I loved seeing more of Baba Yaga – and having her be a complex and morally ambiguous character, struggling with her role in the world and society. We tend to only ever hear a very one-sided portrayal of her as the hag living in the house with chicken legs, and this Yaga is far more than that. She is a woman, a mother and a lover. She cares and she fights, she tries to help but also pushes boundaries and struggles. I also found the way the story was embedded in its historical context worked well. It wasn’t overloaded with minute detail, but rich enough to evoke a lush atmosphere, with information in all of the right places.
What I felt didn’t work quite as well was the pacing and with it, character development in its deeper nuances. As the book spans a long period of time, the story taking place over the course of decades, with Yaga being ageless before that, the individual moment is given less significance in the scheme of things. I found that that led to uneven pacing and less personal connection throughout the story. Spending more time on a limited timespan would have helped even this out and created a more coherent story.
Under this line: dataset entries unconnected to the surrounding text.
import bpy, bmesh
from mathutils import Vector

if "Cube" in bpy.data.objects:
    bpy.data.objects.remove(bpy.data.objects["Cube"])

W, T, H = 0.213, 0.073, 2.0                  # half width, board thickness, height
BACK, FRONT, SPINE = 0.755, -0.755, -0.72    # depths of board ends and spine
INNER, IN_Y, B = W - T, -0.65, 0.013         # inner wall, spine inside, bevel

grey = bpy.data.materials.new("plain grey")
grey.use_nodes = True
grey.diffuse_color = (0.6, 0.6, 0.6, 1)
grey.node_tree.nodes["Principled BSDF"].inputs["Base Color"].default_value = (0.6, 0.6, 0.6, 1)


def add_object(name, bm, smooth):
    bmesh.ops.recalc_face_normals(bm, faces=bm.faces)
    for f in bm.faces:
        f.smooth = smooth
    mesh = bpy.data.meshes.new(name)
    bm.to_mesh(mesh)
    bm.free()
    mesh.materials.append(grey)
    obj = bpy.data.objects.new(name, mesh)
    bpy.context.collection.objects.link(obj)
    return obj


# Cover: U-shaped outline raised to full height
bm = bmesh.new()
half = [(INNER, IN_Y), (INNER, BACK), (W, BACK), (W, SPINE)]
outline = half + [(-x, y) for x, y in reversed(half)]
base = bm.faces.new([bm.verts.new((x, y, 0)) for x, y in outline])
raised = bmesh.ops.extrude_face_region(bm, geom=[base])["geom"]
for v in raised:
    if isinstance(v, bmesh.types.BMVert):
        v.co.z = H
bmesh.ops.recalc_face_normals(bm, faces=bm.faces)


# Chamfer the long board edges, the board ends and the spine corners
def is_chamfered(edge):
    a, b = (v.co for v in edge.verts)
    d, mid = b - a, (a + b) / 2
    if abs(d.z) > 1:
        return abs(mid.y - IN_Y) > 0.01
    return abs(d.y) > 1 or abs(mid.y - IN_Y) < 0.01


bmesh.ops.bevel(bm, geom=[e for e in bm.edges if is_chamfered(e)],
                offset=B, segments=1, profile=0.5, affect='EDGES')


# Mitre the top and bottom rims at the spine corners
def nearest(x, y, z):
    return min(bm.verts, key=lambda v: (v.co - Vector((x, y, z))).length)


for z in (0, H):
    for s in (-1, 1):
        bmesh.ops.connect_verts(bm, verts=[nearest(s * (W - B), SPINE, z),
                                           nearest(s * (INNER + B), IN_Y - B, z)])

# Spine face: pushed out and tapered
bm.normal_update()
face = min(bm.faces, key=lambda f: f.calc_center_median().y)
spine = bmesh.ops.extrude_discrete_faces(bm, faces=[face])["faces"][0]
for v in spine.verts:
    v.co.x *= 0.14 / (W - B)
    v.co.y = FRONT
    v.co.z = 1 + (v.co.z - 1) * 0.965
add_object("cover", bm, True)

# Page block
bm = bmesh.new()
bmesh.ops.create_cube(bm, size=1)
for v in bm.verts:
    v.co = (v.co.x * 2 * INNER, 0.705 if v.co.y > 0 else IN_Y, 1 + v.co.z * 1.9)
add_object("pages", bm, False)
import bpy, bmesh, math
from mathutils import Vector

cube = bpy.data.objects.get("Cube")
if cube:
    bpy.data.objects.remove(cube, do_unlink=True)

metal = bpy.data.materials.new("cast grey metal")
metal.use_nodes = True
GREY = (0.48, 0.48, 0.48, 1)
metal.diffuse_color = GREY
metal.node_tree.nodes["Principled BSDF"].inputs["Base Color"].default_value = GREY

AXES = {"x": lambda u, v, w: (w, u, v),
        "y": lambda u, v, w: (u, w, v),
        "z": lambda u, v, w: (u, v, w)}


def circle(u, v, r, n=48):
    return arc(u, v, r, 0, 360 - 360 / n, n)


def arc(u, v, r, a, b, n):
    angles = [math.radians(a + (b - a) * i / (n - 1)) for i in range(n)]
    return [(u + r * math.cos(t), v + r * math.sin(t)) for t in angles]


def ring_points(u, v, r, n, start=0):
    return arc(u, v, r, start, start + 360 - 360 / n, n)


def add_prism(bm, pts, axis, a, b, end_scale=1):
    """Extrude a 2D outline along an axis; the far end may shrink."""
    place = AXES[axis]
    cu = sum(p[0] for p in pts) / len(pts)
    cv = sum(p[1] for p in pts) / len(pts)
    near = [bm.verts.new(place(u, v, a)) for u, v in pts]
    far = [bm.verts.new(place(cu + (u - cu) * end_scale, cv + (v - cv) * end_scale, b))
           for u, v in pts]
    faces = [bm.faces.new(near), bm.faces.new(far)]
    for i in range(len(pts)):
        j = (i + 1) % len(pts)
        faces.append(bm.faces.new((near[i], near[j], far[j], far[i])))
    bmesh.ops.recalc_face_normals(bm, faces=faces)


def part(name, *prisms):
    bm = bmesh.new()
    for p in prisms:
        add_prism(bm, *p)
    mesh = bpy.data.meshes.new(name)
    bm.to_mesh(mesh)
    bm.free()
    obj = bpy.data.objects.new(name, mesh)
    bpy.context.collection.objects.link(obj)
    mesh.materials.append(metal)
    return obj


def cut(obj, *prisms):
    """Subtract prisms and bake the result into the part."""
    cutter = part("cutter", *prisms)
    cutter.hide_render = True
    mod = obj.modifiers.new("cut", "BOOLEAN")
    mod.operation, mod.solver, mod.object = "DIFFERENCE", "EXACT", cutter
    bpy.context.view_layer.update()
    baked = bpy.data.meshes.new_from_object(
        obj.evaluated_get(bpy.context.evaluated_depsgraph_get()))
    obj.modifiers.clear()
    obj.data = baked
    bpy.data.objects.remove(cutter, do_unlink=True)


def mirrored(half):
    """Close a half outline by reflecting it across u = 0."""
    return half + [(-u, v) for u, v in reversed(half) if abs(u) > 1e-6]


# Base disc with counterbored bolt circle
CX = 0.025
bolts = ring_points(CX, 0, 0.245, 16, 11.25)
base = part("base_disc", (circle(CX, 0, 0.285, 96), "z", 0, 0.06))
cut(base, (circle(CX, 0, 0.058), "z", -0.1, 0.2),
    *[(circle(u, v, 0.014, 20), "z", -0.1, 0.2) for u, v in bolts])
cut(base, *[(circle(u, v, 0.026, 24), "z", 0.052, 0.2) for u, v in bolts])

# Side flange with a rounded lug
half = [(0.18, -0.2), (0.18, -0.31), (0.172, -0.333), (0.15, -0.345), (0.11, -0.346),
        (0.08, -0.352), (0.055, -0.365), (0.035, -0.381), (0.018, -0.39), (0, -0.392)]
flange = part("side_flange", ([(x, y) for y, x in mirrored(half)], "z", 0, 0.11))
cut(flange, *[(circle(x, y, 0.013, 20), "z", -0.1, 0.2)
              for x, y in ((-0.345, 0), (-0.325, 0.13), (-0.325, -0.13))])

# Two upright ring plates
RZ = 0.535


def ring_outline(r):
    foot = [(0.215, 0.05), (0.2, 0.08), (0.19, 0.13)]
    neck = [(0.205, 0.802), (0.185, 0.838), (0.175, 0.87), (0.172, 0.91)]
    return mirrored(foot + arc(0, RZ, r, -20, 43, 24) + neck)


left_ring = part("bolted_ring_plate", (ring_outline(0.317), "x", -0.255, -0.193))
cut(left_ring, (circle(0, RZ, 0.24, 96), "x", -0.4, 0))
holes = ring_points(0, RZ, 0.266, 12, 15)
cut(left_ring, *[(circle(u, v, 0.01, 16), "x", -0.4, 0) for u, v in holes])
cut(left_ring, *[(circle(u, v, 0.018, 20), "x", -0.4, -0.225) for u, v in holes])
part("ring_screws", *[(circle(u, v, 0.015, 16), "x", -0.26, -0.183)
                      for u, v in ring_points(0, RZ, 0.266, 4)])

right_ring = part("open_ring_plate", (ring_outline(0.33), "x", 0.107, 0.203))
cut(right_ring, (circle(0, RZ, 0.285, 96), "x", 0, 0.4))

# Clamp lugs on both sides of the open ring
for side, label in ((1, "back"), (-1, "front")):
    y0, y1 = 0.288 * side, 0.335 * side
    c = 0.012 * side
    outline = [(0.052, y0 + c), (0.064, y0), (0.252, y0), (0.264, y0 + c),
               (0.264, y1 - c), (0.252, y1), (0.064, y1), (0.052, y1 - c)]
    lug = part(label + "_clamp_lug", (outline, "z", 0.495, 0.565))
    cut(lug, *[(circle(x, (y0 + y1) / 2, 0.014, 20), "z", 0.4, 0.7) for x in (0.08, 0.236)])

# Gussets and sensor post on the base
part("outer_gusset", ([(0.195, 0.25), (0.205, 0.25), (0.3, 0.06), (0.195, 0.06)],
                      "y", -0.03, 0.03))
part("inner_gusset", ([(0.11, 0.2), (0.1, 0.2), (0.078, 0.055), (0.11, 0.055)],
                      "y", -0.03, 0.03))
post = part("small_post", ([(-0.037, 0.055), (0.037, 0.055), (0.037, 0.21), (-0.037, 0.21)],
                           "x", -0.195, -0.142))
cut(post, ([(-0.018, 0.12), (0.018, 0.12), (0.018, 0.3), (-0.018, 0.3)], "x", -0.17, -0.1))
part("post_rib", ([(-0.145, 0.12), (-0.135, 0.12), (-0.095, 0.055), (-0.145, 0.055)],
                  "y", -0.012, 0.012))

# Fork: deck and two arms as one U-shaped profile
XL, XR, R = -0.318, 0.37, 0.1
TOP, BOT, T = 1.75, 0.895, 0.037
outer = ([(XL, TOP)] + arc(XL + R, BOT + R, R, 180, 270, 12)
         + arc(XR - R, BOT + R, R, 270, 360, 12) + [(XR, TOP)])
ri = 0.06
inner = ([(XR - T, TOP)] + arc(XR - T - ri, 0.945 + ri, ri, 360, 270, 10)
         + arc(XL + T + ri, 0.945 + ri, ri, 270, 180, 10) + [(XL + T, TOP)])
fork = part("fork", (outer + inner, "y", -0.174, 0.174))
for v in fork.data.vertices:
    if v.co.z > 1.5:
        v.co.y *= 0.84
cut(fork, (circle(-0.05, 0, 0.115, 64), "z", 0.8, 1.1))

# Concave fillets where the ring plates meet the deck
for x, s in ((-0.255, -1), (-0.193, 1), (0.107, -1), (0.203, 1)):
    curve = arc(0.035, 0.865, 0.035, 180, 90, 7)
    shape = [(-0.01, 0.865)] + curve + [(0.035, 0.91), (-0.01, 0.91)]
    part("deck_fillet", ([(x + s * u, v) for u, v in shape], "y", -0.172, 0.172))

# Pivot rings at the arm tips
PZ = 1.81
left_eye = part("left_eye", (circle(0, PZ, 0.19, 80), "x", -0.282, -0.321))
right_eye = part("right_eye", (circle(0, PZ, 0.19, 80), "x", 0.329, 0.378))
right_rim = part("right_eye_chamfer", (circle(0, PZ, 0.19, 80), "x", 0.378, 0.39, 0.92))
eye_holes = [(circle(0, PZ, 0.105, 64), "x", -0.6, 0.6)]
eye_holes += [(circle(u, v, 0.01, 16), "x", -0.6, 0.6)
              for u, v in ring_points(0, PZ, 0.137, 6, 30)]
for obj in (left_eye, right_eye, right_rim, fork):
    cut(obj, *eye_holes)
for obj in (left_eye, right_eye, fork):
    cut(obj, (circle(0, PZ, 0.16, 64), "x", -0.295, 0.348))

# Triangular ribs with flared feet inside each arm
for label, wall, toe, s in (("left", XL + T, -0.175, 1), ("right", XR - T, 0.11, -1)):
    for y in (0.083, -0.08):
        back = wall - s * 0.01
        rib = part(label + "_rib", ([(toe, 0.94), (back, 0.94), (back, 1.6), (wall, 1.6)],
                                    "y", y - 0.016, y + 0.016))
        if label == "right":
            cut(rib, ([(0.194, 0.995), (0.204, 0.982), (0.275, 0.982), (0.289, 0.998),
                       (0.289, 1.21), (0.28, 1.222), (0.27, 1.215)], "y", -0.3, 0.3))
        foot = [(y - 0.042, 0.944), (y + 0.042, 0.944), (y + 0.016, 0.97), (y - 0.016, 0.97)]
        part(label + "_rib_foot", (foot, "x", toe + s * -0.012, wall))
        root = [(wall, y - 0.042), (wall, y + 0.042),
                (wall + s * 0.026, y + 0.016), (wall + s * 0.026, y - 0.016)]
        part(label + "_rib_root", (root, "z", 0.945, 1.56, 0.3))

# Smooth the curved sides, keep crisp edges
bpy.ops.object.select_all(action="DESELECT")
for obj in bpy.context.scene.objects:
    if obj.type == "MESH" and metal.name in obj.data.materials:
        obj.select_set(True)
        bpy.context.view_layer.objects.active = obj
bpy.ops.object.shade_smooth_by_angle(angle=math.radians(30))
I understand that this followed Yaga throughout the course of Ivan’s reign, and chronicled their ongoing relationship and interactions – but to me, it lost narrative tension in this broad remit, and I wished it had been more concerned with a smaller scale story, but fleshed it out more.
While I enjoyed reading this a lot, and found a lot of the individual elements worked really well, as a whole, not everything worked together perfectly. Pacing and tension was at times awkward, though the story was still compelling and the atmosphere made up for a lot. There was a clear focus on Yaga and her character to the detriment of others due to the scale of the project. The Witch and the Tsar is certainly a promising debut, by a writer to watch. It’s not a perfect book, but one to go into with awareness of its flaws and one that will work well for readers who love vibes and atmosphere over pacy plot.